Remove or Not Remove The Inflamed Appendix?
That is the new public health dilemma.
I once worked as a Hospital Medical Director, and without exception, every patient who came to the hospital with a severe abdominal pain in the right lower abdomen was suspected of having appendicitis (an inflamed appendix).
Among those above, those who show elevated white blood cell counts in their blood work were admitted for urgent removal of that inflamed appendix. In more advanced medical centers, the surgeon usually requested an ultrasound of the abdomen to document that the patient had an inflamed appendix. If the patient were older than 40 years, the surgeon usually requested an CT scan of the abdomen to rule out any possibilities of cancer causing the pain.
In my whole career as a healthcare provider, I have only seen one or two cases of appendicitis who were treated with antibiotics without resorting to surgery. The last one of them was one of my colleagues who came to the hospital about a month ago with the same classic pain of an inflamed appendix, and was seen by an eminent surgeon, but was advised to take intravenous antibiotics. Luckily, he survived the incident!
All this ran through my mind as I read that recent paper that was published this month in JAMA. In that paper, the authors cited evidence that medical treatment in the form of antibiotics has the same effect on most cases of uncomplicated appendicitis as surgery. They even proposed that antibiotics should be routinely prescribed for such cases from now on.
According to the authors, it seems that in 70% of cases suffering from appendicitis, the profile fitting for antibiotics is that of an otherwise healthy individual who suffer from severe appendicitis, as confirmed by laboratory results or imaging studies, and who has no risk factors for the rupture of the inflamed appendix.
Otherwise, nearly 30% of cases with appendicitis are either diagnosed with complicated appendicitis, or are having risk factors favoring its rupture. In that case, surgery looks like the most appropriate option.
As much as the above research looks promising to many patients who don’t like or don’t afford surgery as a definitive treatment to acute inflammation of the appendix, I think the application of the paper’s recommendations will take some time to be taken in by the medical community for the following reasons:
- More research is needed on the long term outcomes of patients who were treated with antibiotics for their inflamed appendix. Personally, I would like to know if they had other episodes of appendicitis, when those episodes took place, whether they were complicated or not, and whether they were treated with antibiotics or surgery in the following episodes. These pieces of information are of the utmost important for measuring the feasibility of adopting those new recommendations.

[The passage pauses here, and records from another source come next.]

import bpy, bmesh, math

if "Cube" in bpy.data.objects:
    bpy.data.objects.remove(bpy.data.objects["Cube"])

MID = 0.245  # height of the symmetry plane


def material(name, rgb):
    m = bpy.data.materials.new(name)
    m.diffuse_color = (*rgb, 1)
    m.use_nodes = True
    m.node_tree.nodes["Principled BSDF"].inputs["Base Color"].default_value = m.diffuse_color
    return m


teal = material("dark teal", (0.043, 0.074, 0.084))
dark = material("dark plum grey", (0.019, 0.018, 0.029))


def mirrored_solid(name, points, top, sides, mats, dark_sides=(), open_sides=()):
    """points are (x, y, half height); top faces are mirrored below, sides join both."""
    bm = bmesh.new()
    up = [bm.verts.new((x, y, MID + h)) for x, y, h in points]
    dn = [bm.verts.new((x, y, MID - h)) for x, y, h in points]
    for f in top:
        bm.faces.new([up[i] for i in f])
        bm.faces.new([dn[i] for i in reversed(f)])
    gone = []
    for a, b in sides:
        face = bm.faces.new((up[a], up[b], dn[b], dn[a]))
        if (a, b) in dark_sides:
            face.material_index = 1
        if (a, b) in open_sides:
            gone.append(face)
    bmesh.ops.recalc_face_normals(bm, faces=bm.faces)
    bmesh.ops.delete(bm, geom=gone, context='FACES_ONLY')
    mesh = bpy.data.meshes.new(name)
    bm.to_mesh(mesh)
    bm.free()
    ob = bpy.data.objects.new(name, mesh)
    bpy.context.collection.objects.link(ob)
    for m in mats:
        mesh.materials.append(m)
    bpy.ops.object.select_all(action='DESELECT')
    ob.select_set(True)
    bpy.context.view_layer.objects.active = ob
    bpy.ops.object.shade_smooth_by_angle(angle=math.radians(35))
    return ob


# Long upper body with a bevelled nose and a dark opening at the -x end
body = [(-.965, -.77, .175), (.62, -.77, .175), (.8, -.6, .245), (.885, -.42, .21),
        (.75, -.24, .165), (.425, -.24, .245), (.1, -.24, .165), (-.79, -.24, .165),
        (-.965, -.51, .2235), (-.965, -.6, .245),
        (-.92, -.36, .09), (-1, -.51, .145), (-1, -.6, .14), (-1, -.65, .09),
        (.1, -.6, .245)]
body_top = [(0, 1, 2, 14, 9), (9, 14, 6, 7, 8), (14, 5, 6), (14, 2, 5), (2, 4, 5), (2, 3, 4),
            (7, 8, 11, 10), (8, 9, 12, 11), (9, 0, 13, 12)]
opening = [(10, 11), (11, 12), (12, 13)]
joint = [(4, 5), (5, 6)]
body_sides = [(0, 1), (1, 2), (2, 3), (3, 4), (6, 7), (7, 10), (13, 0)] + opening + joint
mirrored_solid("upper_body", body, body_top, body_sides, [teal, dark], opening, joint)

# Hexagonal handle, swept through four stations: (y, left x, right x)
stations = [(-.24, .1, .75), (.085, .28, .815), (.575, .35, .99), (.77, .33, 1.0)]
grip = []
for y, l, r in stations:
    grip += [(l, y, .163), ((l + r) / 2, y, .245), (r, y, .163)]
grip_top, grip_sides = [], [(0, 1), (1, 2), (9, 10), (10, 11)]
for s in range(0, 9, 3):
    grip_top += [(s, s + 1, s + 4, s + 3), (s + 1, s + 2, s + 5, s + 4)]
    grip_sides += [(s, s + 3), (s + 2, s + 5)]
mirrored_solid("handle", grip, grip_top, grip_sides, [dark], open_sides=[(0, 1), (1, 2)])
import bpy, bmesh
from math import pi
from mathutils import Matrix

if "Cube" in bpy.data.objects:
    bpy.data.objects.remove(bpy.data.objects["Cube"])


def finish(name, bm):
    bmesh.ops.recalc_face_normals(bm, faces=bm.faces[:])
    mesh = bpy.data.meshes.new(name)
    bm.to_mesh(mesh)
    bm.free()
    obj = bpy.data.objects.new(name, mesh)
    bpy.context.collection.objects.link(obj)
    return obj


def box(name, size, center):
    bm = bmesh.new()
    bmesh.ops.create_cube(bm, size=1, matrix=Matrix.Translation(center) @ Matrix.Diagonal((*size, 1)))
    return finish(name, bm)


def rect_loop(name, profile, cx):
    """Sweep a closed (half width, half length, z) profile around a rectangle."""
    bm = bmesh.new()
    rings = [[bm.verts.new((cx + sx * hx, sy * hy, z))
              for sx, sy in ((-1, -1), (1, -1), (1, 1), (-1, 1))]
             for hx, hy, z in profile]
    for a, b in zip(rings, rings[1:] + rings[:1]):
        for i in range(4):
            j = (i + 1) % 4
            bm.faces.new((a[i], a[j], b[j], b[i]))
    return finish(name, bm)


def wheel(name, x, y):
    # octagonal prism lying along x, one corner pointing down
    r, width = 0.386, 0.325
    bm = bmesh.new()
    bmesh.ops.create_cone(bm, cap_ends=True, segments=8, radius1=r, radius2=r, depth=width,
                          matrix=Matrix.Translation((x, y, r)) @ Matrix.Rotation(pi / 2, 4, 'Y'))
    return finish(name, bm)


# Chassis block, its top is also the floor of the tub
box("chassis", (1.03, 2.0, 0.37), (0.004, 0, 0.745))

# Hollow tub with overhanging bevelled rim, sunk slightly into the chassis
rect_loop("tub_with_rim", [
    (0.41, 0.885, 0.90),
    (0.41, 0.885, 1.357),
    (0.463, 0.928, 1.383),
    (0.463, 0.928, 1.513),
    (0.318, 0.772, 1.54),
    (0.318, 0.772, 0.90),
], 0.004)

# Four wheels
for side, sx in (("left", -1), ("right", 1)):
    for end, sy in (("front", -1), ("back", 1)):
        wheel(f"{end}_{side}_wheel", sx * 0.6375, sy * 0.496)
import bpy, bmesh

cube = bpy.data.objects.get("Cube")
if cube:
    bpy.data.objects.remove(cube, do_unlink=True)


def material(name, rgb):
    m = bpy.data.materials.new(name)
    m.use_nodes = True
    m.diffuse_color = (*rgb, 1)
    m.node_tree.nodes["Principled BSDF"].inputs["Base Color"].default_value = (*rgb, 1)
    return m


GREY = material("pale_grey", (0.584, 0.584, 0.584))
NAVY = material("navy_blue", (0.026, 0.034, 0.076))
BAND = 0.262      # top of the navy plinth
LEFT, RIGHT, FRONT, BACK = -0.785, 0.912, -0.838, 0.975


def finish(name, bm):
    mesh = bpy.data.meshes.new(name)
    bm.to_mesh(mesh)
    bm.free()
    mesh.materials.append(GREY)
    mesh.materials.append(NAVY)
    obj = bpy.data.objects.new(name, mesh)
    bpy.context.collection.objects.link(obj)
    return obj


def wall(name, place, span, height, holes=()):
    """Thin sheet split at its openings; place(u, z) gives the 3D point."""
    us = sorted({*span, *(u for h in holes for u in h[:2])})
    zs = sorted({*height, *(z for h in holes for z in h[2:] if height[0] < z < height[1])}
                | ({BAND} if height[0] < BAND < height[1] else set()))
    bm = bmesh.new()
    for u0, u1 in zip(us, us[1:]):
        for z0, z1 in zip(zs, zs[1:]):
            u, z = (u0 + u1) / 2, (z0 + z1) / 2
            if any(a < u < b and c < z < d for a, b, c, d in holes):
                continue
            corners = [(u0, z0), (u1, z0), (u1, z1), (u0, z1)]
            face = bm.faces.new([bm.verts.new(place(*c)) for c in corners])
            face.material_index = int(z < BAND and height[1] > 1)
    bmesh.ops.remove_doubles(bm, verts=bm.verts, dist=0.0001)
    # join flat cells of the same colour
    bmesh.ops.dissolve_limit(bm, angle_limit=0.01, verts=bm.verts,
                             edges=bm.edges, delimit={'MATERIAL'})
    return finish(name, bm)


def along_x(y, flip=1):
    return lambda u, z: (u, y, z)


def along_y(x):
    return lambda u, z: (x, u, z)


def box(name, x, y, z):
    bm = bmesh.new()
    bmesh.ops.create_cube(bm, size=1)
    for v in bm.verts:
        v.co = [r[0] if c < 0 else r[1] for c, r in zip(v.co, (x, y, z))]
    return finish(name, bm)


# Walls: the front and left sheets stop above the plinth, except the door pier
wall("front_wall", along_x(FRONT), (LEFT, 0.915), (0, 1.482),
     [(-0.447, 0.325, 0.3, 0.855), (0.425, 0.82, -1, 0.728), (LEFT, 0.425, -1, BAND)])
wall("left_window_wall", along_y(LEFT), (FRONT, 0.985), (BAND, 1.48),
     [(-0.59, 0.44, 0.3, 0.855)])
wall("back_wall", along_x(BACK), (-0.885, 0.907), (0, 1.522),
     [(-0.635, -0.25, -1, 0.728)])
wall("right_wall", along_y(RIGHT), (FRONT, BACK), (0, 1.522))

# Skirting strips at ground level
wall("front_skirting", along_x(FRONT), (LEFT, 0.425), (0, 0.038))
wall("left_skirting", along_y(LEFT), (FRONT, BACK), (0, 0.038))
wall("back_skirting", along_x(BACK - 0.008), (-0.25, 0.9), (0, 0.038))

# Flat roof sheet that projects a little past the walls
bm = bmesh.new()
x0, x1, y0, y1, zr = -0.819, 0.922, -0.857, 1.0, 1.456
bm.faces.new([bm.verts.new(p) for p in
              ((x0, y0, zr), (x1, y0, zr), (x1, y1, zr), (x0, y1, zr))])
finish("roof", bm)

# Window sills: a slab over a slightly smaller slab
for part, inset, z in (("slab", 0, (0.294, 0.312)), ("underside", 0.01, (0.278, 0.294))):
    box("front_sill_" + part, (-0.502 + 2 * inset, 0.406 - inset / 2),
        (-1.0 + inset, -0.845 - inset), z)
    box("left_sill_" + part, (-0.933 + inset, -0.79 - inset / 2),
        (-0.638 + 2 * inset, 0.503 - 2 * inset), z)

- More research is needed to predict which treatment strategy (surgery vs antibiotics) is associated with the most favorable long term outcomes for patients with acute appendicitis. I will be most concerned about whether suggesting antibiotics for patients with appendicitis has led to more complications for these patients on the long run. In other words, if choosing antibiotics for patients with acute appendicitis was associated with more hospitalizations later on, or more complications later on, or even increased deaths from these complications, then surgery will be the safest alternative, may be not at the time of presentation, but on the long run.
- Hospitals are always afraid of malpractice lawsuits. Sometimes the patient who initially preferred not to have surgery to treat his appendicitis may find it unacceptable to re-enter the hospital for the second time with the same diagnosis and may file a malpractice lawsuit against the hospital for that reason. So, if we are to implement using antibiotics to treat acute appendicitis at large, a good support from the scientific communities must be there to protect surgeons from losing their licenses.
In conclusion, I strongly invite public health researchers to run statistical models to predict the best cohort of patients to receive antibiotics, the best long term outcomes associated with the use of antibiotics in the treatment of acute appendicitis, and the economic outcomes of implementing such a novel strategy. Conservative treatment options are preferred by patients, but when the other alternative is surgery, healthcare systems need to be careful about how to conserve.